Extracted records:
-*-
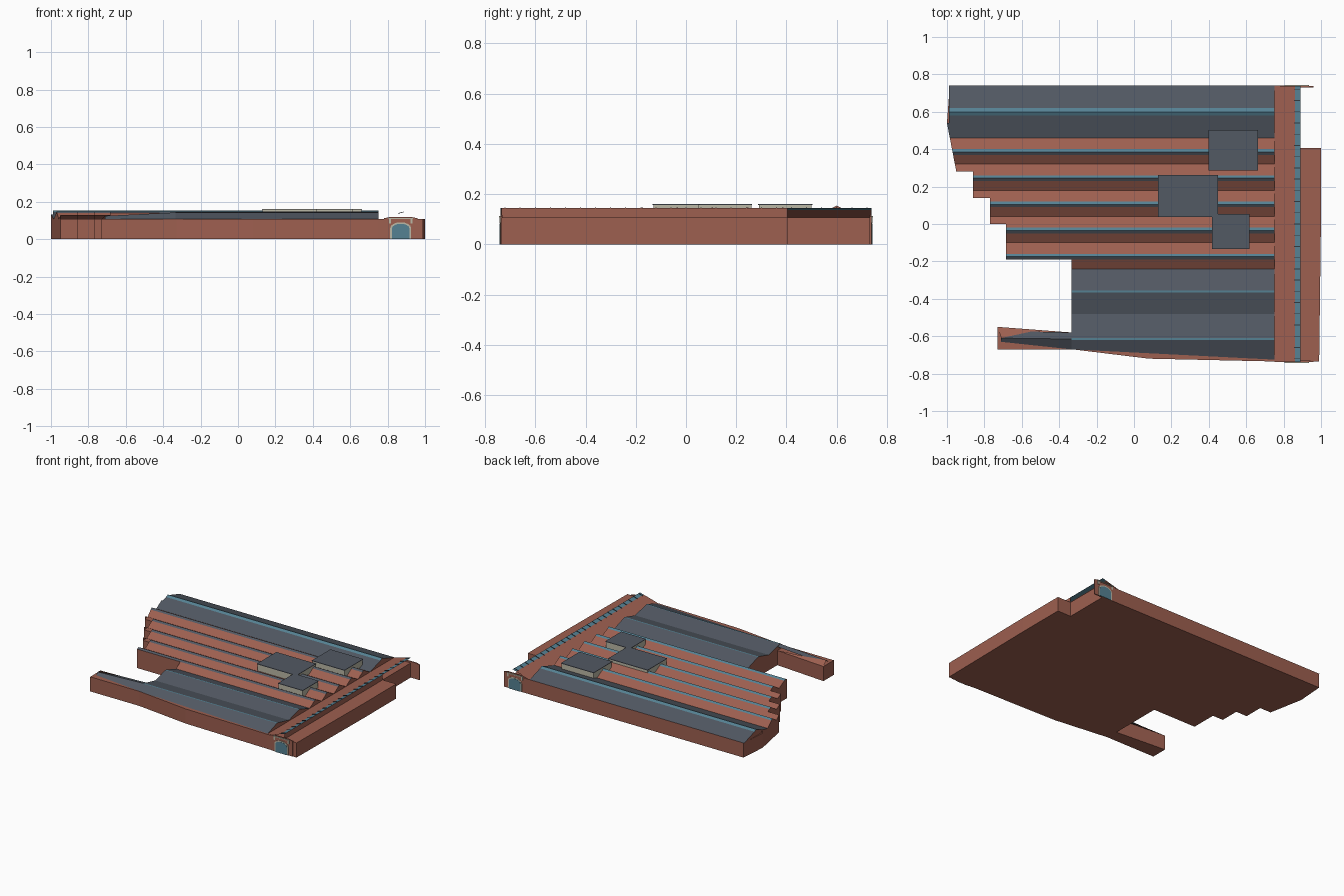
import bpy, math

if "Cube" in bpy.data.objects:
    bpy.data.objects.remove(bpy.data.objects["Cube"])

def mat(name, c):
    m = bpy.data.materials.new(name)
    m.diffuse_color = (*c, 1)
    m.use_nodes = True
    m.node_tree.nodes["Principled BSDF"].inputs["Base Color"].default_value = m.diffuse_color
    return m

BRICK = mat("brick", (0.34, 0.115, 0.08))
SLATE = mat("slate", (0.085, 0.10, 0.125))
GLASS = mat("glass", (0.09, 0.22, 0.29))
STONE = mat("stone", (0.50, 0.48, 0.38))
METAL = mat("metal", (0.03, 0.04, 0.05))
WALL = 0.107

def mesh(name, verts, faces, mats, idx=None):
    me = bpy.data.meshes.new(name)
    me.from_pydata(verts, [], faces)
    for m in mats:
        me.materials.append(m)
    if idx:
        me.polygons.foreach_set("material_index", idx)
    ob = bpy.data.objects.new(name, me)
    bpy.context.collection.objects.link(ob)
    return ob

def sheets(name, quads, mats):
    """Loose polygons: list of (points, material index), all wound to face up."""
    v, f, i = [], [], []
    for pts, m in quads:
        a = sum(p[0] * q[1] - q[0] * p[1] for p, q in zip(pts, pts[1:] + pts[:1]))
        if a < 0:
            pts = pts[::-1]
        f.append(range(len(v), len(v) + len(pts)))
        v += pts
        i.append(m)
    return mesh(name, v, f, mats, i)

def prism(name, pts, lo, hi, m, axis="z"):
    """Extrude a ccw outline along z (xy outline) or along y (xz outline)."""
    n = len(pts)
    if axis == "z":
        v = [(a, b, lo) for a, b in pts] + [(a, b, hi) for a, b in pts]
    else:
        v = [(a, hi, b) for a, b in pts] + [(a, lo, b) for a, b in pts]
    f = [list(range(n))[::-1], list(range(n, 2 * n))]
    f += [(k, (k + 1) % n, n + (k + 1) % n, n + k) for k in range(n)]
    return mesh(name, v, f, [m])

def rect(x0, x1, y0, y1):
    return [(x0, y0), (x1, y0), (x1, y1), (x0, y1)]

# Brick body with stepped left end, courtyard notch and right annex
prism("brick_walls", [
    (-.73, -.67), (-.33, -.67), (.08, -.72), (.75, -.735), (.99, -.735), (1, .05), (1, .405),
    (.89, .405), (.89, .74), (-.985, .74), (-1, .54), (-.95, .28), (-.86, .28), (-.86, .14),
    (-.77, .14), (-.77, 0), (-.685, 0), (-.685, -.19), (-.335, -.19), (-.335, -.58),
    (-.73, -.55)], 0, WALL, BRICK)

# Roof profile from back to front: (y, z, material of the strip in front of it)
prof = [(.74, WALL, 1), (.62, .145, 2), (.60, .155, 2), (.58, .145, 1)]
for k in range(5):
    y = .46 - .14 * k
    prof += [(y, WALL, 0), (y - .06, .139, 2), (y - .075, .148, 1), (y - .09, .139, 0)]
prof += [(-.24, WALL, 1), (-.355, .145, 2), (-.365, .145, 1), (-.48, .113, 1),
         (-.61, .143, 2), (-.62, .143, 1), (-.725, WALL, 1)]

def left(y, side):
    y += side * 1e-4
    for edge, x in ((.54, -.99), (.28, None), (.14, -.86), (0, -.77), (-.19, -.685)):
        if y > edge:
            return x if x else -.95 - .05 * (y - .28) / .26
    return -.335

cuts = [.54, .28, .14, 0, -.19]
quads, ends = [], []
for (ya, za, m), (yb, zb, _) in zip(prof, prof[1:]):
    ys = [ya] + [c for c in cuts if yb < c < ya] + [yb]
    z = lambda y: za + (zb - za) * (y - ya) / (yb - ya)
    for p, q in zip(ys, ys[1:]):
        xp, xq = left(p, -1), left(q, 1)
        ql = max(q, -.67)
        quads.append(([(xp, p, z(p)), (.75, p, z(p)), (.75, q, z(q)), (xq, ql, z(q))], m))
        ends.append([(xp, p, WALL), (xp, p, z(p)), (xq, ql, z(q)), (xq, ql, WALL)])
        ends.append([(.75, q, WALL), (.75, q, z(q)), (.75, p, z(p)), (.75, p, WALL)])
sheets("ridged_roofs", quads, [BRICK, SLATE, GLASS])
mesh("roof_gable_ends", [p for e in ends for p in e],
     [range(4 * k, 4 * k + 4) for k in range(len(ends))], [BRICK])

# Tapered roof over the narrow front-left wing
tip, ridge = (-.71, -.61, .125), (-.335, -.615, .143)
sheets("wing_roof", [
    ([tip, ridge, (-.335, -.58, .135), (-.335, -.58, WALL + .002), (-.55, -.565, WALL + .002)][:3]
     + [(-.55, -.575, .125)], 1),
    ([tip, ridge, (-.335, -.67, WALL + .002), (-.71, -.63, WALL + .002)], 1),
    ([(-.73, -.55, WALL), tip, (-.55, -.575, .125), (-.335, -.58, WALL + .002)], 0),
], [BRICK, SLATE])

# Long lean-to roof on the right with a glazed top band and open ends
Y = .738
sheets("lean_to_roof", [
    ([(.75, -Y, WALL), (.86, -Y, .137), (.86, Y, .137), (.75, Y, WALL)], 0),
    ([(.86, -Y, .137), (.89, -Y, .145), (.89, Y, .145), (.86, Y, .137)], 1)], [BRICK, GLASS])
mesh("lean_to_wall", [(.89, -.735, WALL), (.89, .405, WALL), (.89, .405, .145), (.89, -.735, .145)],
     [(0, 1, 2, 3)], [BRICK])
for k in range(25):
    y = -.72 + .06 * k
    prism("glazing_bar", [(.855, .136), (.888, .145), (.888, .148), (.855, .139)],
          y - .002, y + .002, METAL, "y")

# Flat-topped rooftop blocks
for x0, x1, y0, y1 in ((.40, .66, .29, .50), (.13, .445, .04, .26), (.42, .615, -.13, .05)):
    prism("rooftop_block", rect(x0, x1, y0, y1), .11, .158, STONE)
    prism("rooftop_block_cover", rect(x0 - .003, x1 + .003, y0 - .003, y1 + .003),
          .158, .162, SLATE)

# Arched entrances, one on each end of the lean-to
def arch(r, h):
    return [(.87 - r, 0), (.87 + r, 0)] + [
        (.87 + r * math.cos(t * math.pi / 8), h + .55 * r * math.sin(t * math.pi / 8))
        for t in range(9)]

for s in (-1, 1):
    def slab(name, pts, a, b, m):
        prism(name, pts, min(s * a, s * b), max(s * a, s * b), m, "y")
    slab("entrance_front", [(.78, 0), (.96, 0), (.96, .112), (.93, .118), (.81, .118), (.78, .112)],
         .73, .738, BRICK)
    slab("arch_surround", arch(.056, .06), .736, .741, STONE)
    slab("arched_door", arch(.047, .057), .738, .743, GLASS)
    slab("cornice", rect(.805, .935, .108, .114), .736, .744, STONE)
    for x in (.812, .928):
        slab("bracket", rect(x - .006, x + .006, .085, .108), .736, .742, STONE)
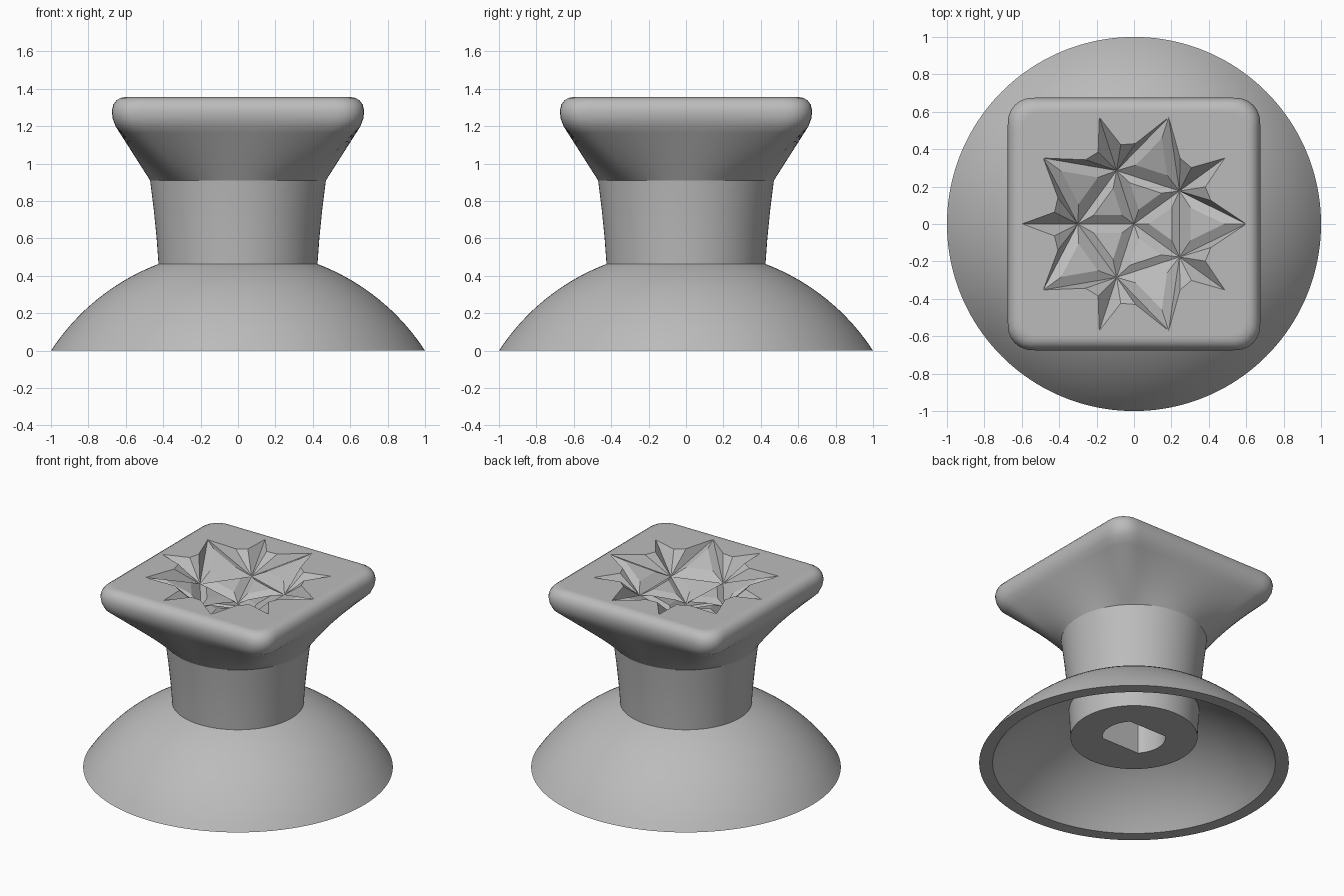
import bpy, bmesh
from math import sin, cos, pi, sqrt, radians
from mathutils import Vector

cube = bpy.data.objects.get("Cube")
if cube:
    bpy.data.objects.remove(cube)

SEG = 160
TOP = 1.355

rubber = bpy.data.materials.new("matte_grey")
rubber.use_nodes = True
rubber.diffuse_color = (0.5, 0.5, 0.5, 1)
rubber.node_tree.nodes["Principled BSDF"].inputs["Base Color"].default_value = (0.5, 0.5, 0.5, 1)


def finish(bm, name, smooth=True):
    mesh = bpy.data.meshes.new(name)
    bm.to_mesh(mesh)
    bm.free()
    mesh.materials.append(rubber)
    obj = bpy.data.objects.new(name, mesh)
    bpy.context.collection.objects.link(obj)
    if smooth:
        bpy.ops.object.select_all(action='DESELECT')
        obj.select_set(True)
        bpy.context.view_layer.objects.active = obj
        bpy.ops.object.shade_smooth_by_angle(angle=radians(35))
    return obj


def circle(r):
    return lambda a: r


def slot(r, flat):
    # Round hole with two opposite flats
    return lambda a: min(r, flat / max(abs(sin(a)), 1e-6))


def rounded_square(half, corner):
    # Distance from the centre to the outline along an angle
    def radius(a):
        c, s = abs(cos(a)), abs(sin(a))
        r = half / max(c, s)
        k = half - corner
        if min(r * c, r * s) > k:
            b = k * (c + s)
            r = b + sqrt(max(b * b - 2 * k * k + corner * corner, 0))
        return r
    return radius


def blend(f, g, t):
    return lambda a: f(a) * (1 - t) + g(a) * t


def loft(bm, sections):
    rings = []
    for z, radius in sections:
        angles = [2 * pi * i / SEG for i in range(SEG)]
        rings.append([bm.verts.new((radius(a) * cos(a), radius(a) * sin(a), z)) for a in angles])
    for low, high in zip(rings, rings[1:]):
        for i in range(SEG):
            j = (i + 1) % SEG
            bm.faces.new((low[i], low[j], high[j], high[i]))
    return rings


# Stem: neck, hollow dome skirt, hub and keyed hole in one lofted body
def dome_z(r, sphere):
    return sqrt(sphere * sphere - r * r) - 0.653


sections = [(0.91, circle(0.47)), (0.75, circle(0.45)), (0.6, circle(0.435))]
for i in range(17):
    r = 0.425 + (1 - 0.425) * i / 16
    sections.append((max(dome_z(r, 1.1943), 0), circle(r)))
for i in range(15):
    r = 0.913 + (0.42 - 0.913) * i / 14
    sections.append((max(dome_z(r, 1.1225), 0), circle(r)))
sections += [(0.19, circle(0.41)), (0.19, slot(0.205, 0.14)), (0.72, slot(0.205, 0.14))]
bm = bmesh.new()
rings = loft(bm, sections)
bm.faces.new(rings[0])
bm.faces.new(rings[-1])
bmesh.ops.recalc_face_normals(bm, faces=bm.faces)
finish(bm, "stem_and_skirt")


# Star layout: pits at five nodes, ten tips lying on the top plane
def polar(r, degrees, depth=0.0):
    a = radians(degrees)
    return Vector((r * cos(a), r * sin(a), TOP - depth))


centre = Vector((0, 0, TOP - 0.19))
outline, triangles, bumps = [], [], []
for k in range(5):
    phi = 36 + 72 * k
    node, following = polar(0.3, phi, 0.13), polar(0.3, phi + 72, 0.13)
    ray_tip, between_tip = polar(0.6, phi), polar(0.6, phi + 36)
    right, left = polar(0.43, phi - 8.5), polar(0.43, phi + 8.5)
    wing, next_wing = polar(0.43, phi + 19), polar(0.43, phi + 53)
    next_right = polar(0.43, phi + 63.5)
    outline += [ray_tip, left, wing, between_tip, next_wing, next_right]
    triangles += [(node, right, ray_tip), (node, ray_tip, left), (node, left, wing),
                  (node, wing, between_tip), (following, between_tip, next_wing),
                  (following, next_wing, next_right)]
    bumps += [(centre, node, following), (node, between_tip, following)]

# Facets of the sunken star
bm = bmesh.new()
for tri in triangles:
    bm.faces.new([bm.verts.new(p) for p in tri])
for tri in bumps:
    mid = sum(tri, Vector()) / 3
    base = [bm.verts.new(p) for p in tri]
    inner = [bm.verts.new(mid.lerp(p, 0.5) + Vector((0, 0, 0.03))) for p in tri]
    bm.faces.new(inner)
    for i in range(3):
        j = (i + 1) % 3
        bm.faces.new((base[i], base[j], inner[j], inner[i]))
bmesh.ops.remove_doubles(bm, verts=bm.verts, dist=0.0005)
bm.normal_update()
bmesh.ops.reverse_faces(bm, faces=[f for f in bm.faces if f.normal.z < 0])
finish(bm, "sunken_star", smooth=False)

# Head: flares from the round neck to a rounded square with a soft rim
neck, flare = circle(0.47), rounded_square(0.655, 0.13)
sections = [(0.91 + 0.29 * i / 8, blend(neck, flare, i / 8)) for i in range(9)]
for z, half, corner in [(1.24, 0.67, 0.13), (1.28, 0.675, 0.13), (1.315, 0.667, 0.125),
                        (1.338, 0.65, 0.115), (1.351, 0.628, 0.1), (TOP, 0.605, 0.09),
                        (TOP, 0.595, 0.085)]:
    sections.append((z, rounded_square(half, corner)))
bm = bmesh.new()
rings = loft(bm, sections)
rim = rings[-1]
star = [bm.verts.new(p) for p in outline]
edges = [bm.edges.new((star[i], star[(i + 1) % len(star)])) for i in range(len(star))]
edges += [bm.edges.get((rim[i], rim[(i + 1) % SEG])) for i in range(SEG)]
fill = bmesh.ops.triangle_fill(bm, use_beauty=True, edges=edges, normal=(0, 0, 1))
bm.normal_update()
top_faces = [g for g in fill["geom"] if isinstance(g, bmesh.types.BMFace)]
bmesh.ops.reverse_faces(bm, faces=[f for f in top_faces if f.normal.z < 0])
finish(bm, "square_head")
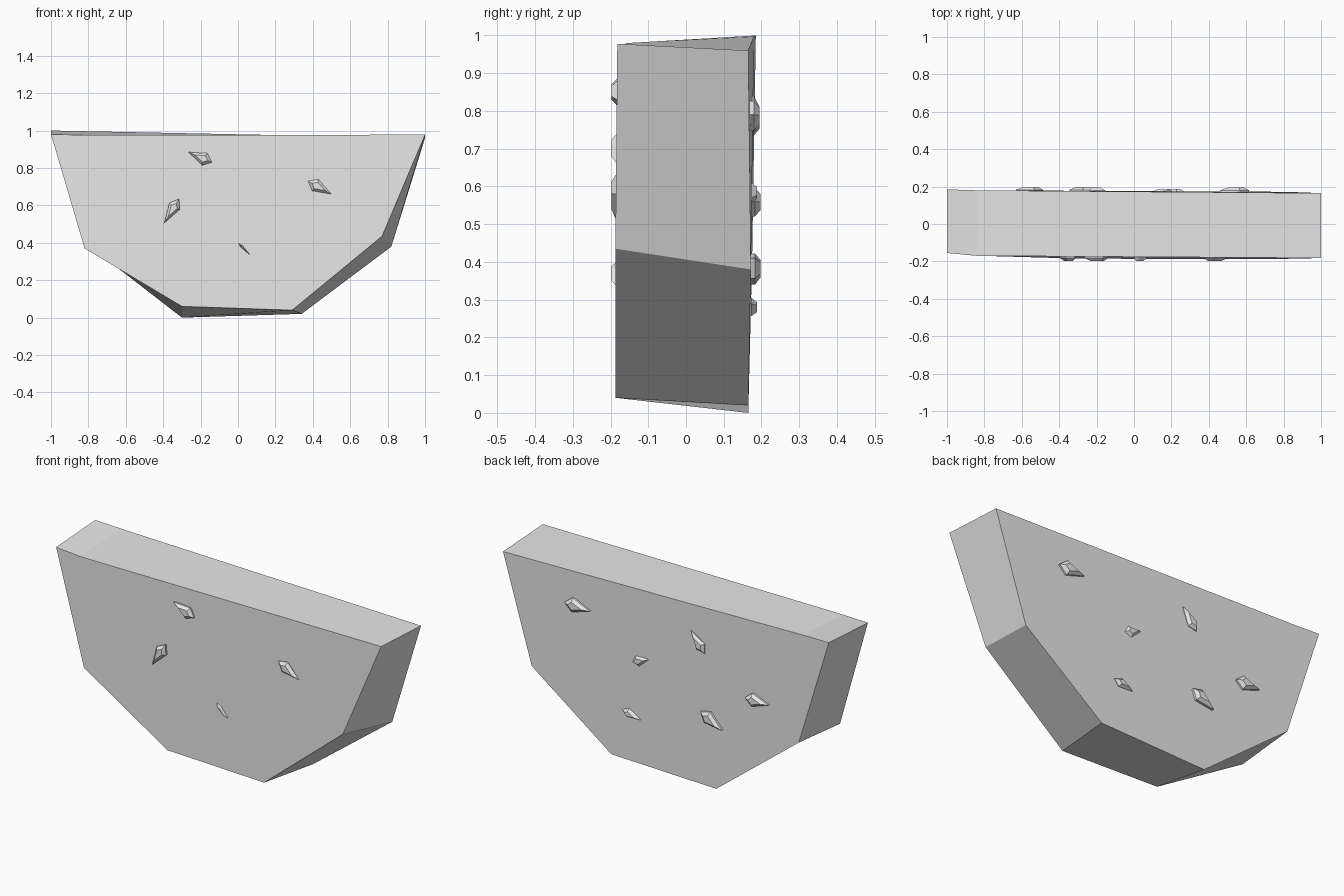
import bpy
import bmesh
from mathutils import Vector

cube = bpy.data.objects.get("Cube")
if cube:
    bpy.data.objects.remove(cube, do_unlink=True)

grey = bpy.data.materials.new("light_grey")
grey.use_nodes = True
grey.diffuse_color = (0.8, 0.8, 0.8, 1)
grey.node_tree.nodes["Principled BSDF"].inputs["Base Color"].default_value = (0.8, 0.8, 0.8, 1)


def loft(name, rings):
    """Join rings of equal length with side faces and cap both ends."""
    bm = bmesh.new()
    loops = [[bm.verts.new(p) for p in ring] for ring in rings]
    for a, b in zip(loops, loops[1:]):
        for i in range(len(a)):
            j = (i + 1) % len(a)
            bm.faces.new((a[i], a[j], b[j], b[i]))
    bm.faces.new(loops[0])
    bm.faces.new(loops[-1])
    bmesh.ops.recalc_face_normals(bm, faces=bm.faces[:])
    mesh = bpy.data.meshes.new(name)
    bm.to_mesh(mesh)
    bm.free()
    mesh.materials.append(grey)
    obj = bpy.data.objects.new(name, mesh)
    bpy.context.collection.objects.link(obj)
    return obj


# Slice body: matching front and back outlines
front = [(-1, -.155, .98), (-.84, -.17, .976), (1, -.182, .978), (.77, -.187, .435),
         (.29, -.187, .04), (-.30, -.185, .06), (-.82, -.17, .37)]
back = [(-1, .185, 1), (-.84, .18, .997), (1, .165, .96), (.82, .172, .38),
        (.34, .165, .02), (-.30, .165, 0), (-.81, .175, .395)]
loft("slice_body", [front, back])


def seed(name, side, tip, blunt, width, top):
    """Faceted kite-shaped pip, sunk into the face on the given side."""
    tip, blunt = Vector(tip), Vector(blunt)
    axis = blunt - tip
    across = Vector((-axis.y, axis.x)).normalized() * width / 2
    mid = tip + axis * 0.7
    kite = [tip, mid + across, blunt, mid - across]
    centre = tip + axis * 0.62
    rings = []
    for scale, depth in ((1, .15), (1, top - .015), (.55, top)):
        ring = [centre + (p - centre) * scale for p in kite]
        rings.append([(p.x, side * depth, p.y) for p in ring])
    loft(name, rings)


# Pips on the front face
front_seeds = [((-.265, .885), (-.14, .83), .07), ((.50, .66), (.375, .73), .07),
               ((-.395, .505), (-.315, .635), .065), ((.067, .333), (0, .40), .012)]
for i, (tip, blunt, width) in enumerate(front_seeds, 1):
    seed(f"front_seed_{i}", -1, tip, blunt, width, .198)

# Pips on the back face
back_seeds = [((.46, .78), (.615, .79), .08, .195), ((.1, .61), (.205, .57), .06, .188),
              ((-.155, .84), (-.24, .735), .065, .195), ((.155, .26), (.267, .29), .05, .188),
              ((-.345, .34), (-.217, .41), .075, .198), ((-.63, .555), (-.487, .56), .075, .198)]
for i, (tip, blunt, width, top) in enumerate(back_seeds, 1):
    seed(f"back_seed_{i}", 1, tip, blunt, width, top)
-*-
(Task): Using the entries above, give back exactly the line containing "c, s = abs(cos(a)), abs(sin(a))", the line containing "bmesh.ops.recalc_face_normals(bm, faces=bm.faces)", and every line between them, and nothing else.

(Output):
        c, s = abs(cos(a)), abs(sin(a))
        r = half / max(c, s)
        k = half - corner
        if min(r * c, r * s) > k:
            b = k * (c + s)
            r = b + sqrt(max(b * b - 2 * k * k + corner * corner, 0))
        return r
    return radius


def blend(f, g, t):
    return lambda a: f(a) * (1 - t) + g(a) * t


def loft(bm, sections):
    rings = []
    for z, radius in sections:
        angles = [2 * pi * i / SEG for i in range(SEG)]
        rings.append([bm.verts.new((radius(a) * cos(a), radius(a) * sin(a), z)) for a in angles])
    for low, high in zip(rings, rings[1:]):
        for i in range(SEG):
            j = (i + 1) % SEG
            bm.faces.new((low[i], low[j], high[j], high[i]))
    return rings


# Stem: neck, hollow dome skirt, hub and keyed hole in one lofted body
def dome_z(r, sphere):
    return sqrt(sphere * sphere - r * r) - 0.653


sections = [(0.91, circle(0.47)), (0.75, circle(0.45)), (0.6, circle(0.435))]
for i in range(17):
    r = 0.425 + (1 - 0.425) * i / 16
    sections.append((max(dome_z(r, 1.1943), 0), circle(r)))
for i in range(15):
    r = 0.913 + (0.42 - 0.913) * i / 14
    sections.append((max(dome_z(r, 1.1225), 0), circle(r)))
sections += [(0.19, circle(0.41)), (0.19, slot(0.205, 0.14)), (0.72, slot(0.205, 0.14))]
bm = bmesh.new()
rings = loft(bm, sections)
bm.faces.new(rings[0])
bm.faces.new(rings[-1])
bmesh.ops.recalc_face_normals(bm, faces=bm.faces)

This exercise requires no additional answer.